▸ **TASK INSTRUCTIONS**: In the listing below, find the line containing "grey.diffuse_color = (0.33, 0.33, 0.33, 1)" and the line containing "return [(cy +". Repeat exactly those two lines and every line between them.

▸ **EXCERPTED RECORDS**:
=== Begin Enclosure ===

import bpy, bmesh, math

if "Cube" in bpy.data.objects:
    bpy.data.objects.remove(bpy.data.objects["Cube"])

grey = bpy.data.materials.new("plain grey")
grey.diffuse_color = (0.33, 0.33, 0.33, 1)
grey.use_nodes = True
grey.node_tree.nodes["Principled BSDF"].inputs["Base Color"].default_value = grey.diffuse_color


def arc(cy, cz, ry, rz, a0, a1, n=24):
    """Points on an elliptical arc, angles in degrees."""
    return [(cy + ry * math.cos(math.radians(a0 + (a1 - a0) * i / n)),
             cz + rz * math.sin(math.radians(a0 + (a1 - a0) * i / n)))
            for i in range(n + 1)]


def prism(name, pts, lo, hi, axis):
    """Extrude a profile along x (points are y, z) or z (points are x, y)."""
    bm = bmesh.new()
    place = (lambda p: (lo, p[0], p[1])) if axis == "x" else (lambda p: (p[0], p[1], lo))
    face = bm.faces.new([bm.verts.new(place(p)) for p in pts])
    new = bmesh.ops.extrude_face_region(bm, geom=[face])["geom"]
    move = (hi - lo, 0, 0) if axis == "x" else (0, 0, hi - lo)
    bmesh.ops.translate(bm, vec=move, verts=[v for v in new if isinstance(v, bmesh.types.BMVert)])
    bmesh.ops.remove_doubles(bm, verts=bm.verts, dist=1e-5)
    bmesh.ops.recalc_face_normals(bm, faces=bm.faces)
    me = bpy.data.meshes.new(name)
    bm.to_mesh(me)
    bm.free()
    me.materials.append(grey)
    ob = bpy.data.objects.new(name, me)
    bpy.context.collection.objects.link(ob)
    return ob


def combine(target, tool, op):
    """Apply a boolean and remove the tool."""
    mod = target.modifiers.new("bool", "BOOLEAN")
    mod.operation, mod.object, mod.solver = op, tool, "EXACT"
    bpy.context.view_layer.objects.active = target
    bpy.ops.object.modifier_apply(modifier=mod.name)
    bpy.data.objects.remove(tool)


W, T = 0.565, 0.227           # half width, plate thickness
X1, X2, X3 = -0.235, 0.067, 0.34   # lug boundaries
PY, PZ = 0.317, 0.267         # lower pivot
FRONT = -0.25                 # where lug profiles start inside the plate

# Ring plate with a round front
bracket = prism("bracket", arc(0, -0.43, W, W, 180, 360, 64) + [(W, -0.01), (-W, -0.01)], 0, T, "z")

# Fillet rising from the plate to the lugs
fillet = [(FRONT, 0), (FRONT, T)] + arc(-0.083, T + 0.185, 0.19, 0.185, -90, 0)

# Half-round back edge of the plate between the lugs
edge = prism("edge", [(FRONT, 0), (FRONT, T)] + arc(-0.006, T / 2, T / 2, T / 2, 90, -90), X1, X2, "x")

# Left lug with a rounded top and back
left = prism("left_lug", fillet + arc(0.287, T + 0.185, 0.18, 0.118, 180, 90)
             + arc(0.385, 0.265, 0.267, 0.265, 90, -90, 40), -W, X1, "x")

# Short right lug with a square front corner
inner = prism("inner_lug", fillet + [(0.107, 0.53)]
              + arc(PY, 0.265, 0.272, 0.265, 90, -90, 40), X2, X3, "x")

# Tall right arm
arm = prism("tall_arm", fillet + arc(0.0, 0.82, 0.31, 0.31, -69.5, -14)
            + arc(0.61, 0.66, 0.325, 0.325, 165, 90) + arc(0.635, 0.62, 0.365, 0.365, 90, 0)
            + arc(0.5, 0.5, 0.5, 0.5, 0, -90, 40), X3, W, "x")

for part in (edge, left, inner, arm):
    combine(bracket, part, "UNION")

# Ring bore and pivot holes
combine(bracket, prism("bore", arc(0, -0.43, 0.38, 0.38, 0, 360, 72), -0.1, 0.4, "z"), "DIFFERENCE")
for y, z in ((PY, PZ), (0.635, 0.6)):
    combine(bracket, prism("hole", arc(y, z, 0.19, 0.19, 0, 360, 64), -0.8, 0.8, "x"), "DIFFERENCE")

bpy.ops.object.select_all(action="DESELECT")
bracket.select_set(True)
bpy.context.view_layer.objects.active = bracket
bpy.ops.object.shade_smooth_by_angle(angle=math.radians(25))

=== End Enclosure ===

▸ **TASK RESULT**:
grey.diffuse_color = (0.33, 0.33, 0.33, 1)
grey.use_nodes = True
grey.node_tree.nodes["Principled BSDF"].inputs["Base Color"].default_value = grey.diffuse_color


def arc(cy, cz, ry, rz, a0, a1, n=24):
    """Points on an elliptical arc, angles in degrees."""
    return [(cy + ry * math.cos(math.radians(a0 + (a1 - a0) * i / n)),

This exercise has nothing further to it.